* [Exercise instructions] This exercise calls for every line of the data below with the string "append" in it.
-------- Given information
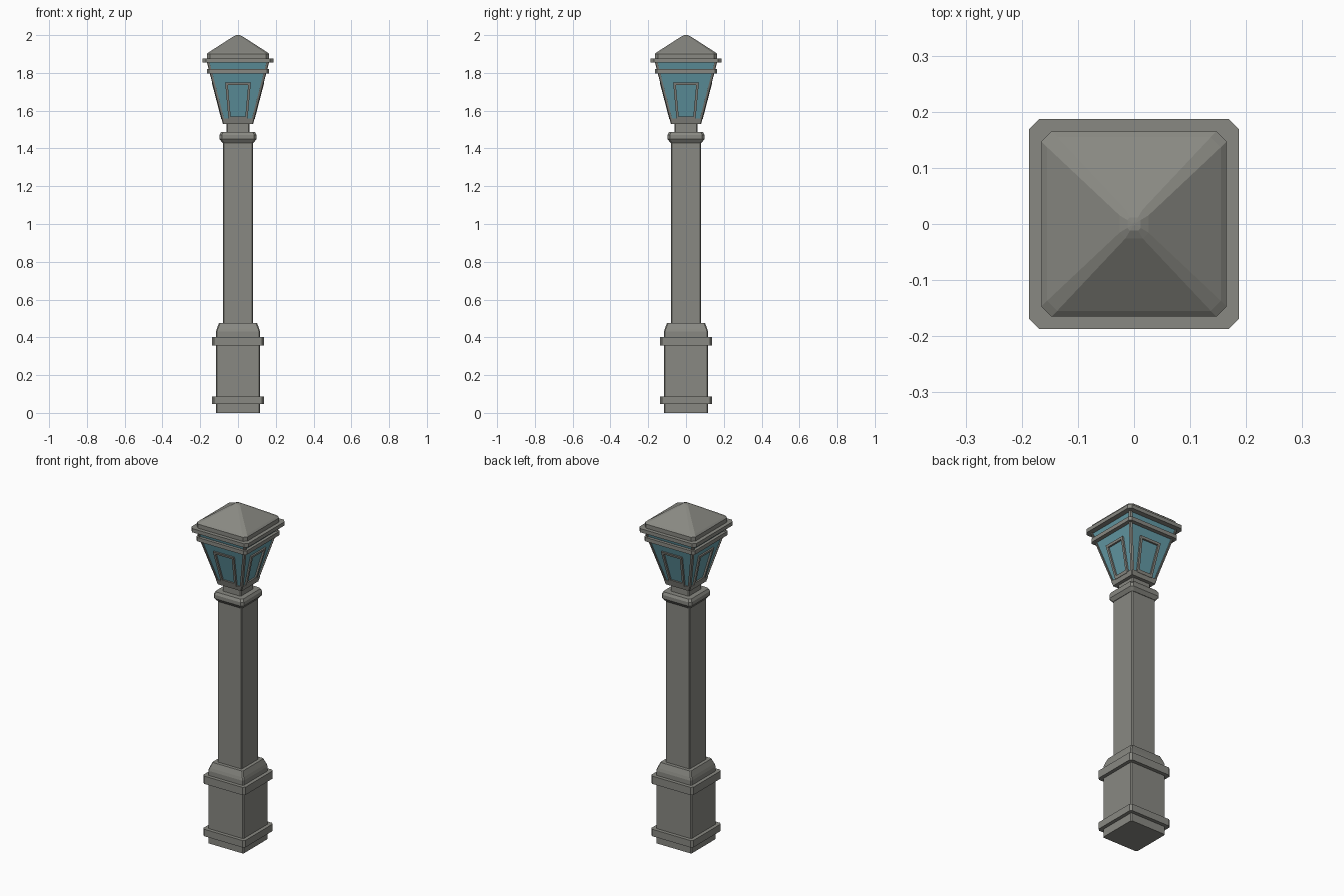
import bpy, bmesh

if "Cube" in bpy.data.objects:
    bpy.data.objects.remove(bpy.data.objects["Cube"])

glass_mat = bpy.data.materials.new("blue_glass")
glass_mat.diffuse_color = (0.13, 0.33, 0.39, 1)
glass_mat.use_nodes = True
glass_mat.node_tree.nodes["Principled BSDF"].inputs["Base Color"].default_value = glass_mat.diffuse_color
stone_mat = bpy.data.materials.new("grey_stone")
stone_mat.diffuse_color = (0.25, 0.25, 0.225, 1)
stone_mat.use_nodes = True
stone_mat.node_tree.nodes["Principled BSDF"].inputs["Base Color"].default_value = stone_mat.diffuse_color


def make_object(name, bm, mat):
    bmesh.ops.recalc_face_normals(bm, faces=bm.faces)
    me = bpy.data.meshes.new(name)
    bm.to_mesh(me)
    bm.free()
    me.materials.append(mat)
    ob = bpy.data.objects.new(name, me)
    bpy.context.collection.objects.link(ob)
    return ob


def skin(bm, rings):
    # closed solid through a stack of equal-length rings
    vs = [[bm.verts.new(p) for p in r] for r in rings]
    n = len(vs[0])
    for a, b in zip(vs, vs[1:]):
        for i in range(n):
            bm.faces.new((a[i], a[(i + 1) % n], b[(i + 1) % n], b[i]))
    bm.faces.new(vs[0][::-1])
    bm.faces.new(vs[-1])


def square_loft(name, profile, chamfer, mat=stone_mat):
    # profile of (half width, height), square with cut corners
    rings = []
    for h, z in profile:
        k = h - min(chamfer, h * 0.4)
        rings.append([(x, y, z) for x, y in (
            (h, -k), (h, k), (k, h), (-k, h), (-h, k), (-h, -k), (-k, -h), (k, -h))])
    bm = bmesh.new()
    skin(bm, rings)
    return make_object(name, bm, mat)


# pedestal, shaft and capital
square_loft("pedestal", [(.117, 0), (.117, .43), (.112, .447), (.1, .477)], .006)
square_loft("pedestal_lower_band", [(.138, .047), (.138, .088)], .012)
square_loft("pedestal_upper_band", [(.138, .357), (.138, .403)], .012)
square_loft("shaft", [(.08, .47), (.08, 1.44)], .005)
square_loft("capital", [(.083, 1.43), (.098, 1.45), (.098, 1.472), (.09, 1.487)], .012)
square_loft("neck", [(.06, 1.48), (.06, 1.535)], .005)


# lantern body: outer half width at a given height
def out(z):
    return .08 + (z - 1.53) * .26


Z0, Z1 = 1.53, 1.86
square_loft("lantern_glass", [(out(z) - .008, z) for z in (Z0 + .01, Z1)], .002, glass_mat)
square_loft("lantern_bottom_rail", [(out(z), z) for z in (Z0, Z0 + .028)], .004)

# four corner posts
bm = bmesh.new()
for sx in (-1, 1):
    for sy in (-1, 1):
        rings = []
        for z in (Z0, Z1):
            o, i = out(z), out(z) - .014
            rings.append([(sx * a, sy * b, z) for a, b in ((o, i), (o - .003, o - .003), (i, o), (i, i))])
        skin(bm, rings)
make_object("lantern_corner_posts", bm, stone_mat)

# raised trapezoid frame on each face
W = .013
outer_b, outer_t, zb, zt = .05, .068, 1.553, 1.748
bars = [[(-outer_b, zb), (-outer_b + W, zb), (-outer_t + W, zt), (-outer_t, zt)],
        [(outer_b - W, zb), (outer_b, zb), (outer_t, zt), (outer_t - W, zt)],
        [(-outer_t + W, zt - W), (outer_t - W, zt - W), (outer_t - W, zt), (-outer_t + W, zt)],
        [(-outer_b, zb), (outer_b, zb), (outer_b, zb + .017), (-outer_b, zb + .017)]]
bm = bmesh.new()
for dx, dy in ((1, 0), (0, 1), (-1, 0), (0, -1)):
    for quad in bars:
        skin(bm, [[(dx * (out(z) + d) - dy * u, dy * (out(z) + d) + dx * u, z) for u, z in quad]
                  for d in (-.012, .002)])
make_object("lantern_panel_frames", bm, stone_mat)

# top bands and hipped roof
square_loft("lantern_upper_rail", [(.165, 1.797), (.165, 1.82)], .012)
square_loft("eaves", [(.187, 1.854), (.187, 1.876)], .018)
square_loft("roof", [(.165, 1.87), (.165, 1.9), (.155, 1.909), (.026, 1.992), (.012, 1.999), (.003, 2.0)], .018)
----------------
-------- Given information
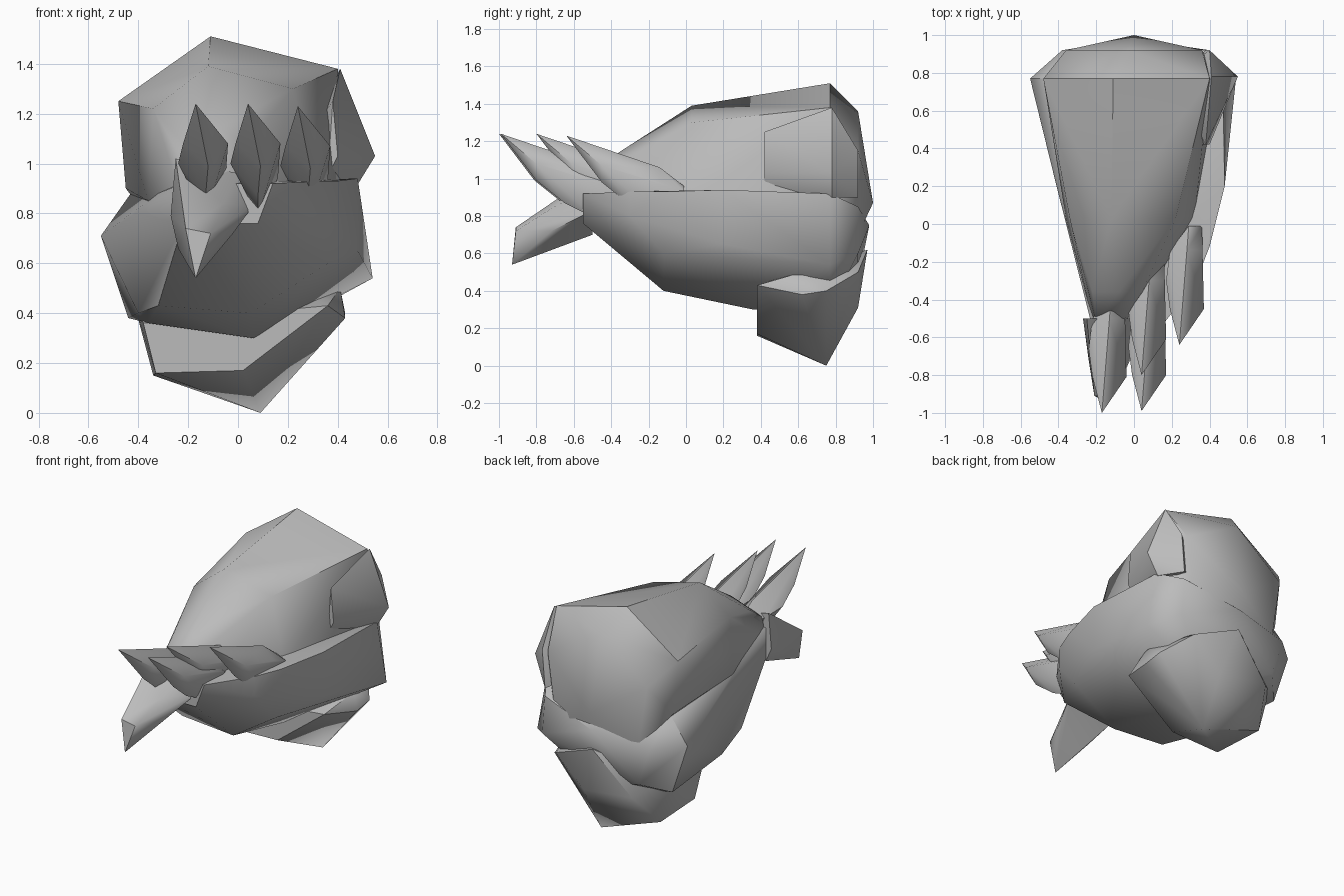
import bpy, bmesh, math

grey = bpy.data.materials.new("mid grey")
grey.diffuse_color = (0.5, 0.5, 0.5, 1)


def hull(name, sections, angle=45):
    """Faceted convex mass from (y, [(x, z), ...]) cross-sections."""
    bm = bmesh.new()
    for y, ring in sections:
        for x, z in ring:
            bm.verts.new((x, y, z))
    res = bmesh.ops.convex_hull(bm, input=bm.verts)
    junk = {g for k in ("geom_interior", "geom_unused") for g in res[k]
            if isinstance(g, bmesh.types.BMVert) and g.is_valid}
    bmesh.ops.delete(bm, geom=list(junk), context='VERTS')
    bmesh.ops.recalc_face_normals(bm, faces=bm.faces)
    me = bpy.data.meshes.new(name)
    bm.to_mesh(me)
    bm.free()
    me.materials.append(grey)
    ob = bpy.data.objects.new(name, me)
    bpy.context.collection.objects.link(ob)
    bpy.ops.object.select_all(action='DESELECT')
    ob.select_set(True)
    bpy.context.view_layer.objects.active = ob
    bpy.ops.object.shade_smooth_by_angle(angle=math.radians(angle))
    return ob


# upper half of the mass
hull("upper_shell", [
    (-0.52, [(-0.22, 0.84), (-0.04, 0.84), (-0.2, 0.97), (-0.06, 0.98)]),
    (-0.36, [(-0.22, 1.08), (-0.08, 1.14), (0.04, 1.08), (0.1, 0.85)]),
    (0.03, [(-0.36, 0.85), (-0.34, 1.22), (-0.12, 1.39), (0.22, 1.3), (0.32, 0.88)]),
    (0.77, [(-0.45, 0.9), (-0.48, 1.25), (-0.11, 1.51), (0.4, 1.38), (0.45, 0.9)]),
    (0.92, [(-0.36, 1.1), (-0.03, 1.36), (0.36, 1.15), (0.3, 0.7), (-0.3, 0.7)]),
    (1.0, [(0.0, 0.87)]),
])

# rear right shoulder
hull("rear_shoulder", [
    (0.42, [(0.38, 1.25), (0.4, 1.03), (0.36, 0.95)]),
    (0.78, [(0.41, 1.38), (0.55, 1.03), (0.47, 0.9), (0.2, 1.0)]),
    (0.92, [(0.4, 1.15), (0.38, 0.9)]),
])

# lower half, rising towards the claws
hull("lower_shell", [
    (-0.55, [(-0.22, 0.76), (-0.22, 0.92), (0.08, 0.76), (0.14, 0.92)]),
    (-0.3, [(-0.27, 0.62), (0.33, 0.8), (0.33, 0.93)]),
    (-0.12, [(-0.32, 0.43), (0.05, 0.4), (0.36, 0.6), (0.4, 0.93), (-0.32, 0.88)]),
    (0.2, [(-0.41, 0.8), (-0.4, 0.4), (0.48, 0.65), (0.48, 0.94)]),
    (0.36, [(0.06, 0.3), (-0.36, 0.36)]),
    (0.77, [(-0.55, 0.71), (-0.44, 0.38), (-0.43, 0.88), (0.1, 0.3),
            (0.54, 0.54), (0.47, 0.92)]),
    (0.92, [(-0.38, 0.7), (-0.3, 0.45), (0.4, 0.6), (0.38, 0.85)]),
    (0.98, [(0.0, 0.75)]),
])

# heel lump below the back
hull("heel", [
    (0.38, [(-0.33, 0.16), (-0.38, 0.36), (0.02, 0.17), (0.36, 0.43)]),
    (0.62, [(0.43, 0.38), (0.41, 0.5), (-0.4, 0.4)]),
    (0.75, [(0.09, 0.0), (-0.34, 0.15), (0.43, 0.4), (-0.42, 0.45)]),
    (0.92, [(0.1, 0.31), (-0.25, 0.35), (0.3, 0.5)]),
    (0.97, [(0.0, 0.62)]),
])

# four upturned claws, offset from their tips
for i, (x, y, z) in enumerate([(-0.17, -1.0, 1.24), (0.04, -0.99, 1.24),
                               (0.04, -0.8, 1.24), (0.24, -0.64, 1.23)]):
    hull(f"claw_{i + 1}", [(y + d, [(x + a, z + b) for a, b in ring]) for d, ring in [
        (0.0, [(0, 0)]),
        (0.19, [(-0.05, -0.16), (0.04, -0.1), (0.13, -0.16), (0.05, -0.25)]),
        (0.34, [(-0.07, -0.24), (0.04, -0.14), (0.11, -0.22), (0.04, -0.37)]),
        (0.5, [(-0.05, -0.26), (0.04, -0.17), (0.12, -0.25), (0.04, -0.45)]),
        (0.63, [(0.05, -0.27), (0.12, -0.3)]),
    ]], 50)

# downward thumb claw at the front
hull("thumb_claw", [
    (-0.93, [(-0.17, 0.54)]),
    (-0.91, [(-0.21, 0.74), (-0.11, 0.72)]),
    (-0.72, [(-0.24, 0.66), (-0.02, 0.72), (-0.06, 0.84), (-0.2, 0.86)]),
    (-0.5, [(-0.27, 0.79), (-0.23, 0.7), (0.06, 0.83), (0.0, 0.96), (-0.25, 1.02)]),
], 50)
----------------
* [Output]
    me.materials.append(mat)
        rings.append([(x, y, z) for x, y in (
            rings.append([(sx * a, sy * b, z) for a, b in ((o, i), (o - .003, o - .003), (i, o), (i, i))])
    me.materials.append(grey)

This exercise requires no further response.